→ **EXERCISE AIM**: Without dropping or altering a single word, give the listing again.

** GIVEN INFORMATION follows **

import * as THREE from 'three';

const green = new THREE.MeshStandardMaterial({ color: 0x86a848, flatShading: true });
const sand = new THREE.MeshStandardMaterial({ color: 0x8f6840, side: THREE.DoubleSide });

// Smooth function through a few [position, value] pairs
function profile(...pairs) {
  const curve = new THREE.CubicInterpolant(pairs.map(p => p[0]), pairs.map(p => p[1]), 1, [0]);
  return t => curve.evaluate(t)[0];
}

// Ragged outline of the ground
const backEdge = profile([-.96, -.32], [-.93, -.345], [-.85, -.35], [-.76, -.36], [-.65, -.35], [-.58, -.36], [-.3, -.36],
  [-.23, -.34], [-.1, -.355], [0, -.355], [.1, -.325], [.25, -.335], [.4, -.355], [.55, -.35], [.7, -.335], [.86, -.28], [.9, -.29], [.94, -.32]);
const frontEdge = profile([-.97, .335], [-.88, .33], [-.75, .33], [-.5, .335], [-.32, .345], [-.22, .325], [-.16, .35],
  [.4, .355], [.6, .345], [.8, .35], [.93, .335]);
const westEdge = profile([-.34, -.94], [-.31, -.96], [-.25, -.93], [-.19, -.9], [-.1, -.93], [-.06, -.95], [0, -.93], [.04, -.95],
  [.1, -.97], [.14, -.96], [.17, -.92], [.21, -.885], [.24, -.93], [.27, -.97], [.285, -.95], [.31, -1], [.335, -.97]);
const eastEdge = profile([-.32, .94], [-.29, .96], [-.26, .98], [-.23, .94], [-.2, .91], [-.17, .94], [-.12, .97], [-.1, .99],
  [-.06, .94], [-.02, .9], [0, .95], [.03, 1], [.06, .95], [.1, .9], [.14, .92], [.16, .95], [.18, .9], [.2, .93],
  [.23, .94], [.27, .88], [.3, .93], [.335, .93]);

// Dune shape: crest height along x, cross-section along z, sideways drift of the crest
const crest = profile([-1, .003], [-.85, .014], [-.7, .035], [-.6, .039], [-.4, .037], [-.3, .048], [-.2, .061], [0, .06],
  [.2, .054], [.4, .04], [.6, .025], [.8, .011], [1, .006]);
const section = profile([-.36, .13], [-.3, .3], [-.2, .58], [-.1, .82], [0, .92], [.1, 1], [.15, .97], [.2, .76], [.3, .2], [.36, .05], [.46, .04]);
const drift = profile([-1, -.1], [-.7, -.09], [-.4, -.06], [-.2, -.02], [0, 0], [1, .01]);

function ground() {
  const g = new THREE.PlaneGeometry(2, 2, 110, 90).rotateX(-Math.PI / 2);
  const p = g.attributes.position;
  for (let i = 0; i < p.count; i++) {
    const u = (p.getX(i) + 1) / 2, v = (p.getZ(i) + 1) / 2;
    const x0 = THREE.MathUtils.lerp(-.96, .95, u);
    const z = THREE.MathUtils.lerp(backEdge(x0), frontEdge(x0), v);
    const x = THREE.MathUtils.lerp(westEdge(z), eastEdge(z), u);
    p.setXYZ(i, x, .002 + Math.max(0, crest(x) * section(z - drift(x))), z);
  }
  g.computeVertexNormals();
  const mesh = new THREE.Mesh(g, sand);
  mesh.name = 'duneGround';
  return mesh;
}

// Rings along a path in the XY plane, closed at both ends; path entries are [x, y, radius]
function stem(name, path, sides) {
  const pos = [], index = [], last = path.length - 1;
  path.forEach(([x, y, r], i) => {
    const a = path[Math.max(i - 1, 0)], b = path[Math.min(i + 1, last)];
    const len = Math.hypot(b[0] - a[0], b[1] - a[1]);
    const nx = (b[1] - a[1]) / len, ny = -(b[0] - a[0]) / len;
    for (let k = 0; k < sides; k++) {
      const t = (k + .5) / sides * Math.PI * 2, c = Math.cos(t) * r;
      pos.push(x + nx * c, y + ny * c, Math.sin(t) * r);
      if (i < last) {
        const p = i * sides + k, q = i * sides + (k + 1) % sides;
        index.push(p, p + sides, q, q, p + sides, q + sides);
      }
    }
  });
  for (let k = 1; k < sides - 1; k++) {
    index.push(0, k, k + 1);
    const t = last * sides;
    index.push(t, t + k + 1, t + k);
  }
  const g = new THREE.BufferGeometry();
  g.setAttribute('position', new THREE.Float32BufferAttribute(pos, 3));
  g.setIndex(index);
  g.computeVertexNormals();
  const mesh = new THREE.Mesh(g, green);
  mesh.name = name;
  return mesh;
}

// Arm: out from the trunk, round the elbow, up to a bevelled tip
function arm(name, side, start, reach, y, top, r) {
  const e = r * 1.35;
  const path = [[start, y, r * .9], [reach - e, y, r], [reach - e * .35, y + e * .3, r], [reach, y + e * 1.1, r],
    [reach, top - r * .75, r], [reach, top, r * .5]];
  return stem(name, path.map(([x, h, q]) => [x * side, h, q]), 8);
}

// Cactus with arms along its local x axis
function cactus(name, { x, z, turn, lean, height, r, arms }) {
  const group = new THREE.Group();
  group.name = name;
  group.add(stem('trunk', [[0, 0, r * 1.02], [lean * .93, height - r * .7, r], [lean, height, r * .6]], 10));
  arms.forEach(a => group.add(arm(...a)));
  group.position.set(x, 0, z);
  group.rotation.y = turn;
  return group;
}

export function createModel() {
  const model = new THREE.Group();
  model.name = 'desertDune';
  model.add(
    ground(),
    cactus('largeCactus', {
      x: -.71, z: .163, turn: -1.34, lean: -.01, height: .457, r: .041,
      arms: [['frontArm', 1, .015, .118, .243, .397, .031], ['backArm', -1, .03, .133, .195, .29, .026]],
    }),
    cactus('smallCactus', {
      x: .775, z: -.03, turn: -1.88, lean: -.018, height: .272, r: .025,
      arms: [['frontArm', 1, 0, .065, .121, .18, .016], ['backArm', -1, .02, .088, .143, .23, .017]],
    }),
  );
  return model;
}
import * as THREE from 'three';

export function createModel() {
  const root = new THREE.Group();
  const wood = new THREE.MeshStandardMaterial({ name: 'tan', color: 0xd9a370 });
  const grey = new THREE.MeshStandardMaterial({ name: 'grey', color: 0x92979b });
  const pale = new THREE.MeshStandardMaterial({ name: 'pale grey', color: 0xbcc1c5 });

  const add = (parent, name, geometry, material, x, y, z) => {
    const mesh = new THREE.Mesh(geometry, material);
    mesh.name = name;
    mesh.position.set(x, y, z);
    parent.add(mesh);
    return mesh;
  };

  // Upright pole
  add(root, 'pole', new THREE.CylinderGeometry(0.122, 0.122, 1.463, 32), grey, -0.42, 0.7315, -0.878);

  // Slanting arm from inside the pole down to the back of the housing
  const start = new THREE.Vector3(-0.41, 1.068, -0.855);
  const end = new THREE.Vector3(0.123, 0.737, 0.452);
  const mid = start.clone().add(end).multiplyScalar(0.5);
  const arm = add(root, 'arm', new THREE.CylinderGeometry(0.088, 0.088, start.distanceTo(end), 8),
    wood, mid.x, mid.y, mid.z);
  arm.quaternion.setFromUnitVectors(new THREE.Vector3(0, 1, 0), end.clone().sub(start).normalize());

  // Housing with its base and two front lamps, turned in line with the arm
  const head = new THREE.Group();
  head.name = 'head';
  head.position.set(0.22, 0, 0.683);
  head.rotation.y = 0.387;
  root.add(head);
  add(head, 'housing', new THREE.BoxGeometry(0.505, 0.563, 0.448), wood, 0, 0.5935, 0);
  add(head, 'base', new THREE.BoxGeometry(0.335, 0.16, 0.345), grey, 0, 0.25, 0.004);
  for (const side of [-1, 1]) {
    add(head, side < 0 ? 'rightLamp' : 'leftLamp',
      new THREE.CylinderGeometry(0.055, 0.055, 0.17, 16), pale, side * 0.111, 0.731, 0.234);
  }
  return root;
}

** End of GIVEN INFORMATION **

→ **EXPECTED ANSWER**:
import * as THREE from 'three';

const green = new THREE.MeshStandardMaterial({ color: 0x86a848, flatShading: true });
const sand = new THREE.MeshStandardMaterial({ color: 0x8f6840, side: THREE.DoubleSide });

// Smooth function through a few [position, value] pairs
function profile(...pairs) {
  const curve = new THREE.CubicInterpolant(pairs.map(p => p[0]), pairs.map(p => p[1]), 1, [0]);
  return t => curve.evaluate(t)[0];
}

// Ragged outline of the ground
const backEdge = profile([-.96, -.32], [-.93, -.345], [-.85, -.35], [-.76, -.36], [-.65, -.35], [-.58, -.36], [-.3, -.36],
  [-.23, -.34], [-.1, -.355], [0, -.355], [.1, -.325], [.25, -.335], [.4, -.355], [.55, -.35], [.7, -.335], [.86, -.28], [.9, -.29], [.94, -.32]);
const frontEdge = profile([-.97, .335], [-.88, .33], [-.75, .33], [-.5, .335], [-.32, .345], [-.22, .325], [-.16, .35],
  [.4, .355], [.6, .345], [.8, .35], [.93, .335]);
const westEdge = profile([-.34, -.94], [-.31, -.96], [-.25, -.93], [-.19, -.9], [-.1, -.93], [-.06, -.95], [0, -.93], [.04, -.95],
  [.1, -.97], [.14, -.96], [.17, -.92], [.21, -.885], [.24, -.93], [.27, -.97], [.285, -.95], [.31, -1], [.335, -.97]);
const eastEdge = profile([-.32, .94], [-.29, .96], [-.26, .98], [-.23, .94], [-.2, .91], [-.17, .94], [-.12, .97], [-.1, .99],
  [-.06, .94], [-.02, .9], [0, .95], [.03, 1], [.06, .95], [.1, .9], [.14, .92], [.16, .95], [.18, .9], [.2, .93],
  [.23, .94], [.27, .88], [.3, .93], [.335, .93]);

// Dune shape: crest height along x, cross-section along z, sideways drift of the crest
const crest = profile([-1, .003], [-.85, .014], [-.7, .035], [-.6, .039], [-.4, .037], [-.3, .048], [-.2, .061], [0, .06],
  [.2, .054], [.4, .04], [.6, .025], [.8, .011], [1, .006]);
const section = profile([-.36, .13], [-.3, .3], [-.2, .58], [-.1, .82], [0, .92], [.1, 1], [.15, .97], [.2, .76], [.3, .2], [.36, .05], [.46, .04]);
const drift = profile([-1, -.1], [-.7, -.09], [-.4, -.06], [-.2, -.02], [0, 0], [1, .01]);

function ground() {
  const g = new THREE.PlaneGeometry(2, 2, 110, 90).rotateX(-Math.PI / 2);
  const p = g.attributes.position;
  for (let i = 0; i < p.count; i++) {
    const u = (p.getX(i) + 1) / 2, v = (p.getZ(i) + 1) / 2;
    const x0 = THREE.MathUtils.lerp(-.96, .95, u);
    const z = THREE.MathUtils.lerp(backEdge(x0), frontEdge(x0), v);
    const x = THREE.MathUtils.lerp(westEdge(z), eastEdge(z), u);
    p.setXYZ(i, x, .002 + Math.max(0, crest(x) * section(z - drift(x))), z);
  }
  g.computeVertexNormals();
  const mesh = new THREE.Mesh(g, sand);
  mesh.name = 'duneGround';
  return mesh;
}

// Rings along a path in the XY plane, closed at both ends; path entries are [x, y, radius]
function stem(name, path, sides) {
  const pos = [], index = [], last = path.length - 1;
  path.forEach(([x, y, r], i) => {
    const a = path[Math.max(i - 1, 0)], b = path[Math.min(i + 1, last)];
    const len = Math.hypot(b[0] - a[0], b[1] - a[1]);
    const nx = (b[1] - a[1]) / len, ny = -(b[0] - a[0]) / len;
    for (let k = 0; k < sides; k++) {
      const t = (k + .5) / sides * Math.PI * 2, c = Math.cos(t) * r;
      pos.push(x + nx * c, y + ny * c, Math.sin(t) * r);
      if (i < last) {
        const p = i * sides + k, q = i * sides + (k + 1) % sides;
        index.push(p, p + sides, q, q, p + sides, q + sides);
      }
    }
  });
  for (let k = 1; k < sides - 1; k++) {
    index.push(0, k, k + 1);
    const t = last * sides;
    index.push(t, t + k + 1, t + k);
  }
  const g = new THREE.BufferGeometry();
  g.setAttribute('position', new THREE.Float32BufferAttribute(pos, 3));
  g.setIndex(index);
  g.computeVertexNormals();
  const mesh = new THREE.Mesh(g, green);
  mesh.name = name;
  return mesh;
}

// Arm: out from the trunk, round the elbow, up to a bevelled tip
function arm(name, side, start, reach, y, top, r) {
  const e = r * 1.35;
  const path = [[start, y, r * .9], [reach - e, y, r], [reach - e * .35, y + e * .3, r], [reach, y + e * 1.1, r],
    [reach, top - r * .75, r], [reach, top, r * .5]];
  return stem(name, path.map(([x, h, q]) => [x * side, h, q]), 8);
}

// Cactus with arms along its local x axis
function cactus(name, { x, z, turn, lean, height, r, arms }) {
  const group = new THREE.Group();
  group.name = name;
  group.add(stem('trunk', [[0, 0, r * 1.02], [lean * .93, height - r * .7, r], [lean, height, r * .6]], 10));
  arms.forEach(a => group.add(arm(...a)));
  group.position.set(x, 0, z);
  group.rotation.y = turn;
  return group;
}

export function createModel() {
  const model = new THREE.Group();
  model.name = 'desertDune';
  model.add(
    ground(),
    cactus('largeCactus', {
      x: -.71, z: .163, turn: -1.34, lean: -.01, height: .457, r: .041,
      arms: [['frontArm', 1, .015, .118, .243, .397, .031], ['backArm', -1, .03, .133, .195, .29, .026]],
    }),
    cactus('smallCactus', {
      x: .775, z: -.03, turn: -1.88, lean: -.018, height: .272, r: .025,
      arms: [['frontArm', 1, 0, .065, .121, .18, .016], ['backArm', -1, .02, .088, .143, .23, .017]],
    }),
  );
  return model;
}
import * as THREE from 'three';

export function createModel() {
  const root = new THREE.Group();
  const wood = new THREE.MeshStandardMaterial({ name: 'tan', color: 0xd9a370 });
  const grey = new THREE.MeshStandardMaterial({ name: 'grey', color: 0x92979b });
  const pale = new THREE.MeshStandardMaterial({ name: 'pale grey', color: 0xbcc1c5 });

  const add = (parent, name, geometry, material, x, y, z) => {
    const mesh = new THREE.Mesh(geometry, material);
    mesh.name = name;
    mesh.position.set(x, y, z);
    parent.add(mesh);
    return mesh;
  };

  // Upright pole
  add(root, 'pole', new THREE.CylinderGeometry(0.122, 0.122, 1.463, 32), grey, -0.42, 0.7315, -0.878);

  // Slanting arm from inside the pole down to the back of the housing
  const start = new THREE.Vector3(-0.41, 1.068, -0.855);
  const end = new THREE.Vector3(0.123, 0.737, 0.452);
  const mid = start.clone().add(end).multiplyScalar(0.5);
  const arm = add(root, 'arm', new THREE.CylinderGeometry(0.088, 0.088, start.distanceTo(end), 8),
    wood, mid.x, mid.y, mid.z);
  arm.quaternion.setFromUnitVectors(new THREE.Vector3(0, 1, 0), end.clone().sub(start).normalize());

  // Housing with its base and two front lamps, turned in line with the arm
  const head = new THREE.Group();
  head.name = 'head';
  head.position.set(0.22, 0, 0.683);
  head.rotation.y = 0.387;
  root.add(head);
  add(head, 'housing', new THREE.BoxGeometry(0.505, 0.563, 0.448), wood, 0, 0.5935, 0);
  add(head, 'base', new THREE.BoxGeometry(0.335, 0.16, 0.345), grey, 0, 0.25, 0.004);
  for (const side of [-1, 1]) {
    add(head, side < 0 ? 'rightLamp' : 'leftLamp',
      new THREE.CylinderGeometry(0.055, 0.055, 0.17, 16), pale, side * 0.111, 0.731, 0.234);
  }
  return root;
}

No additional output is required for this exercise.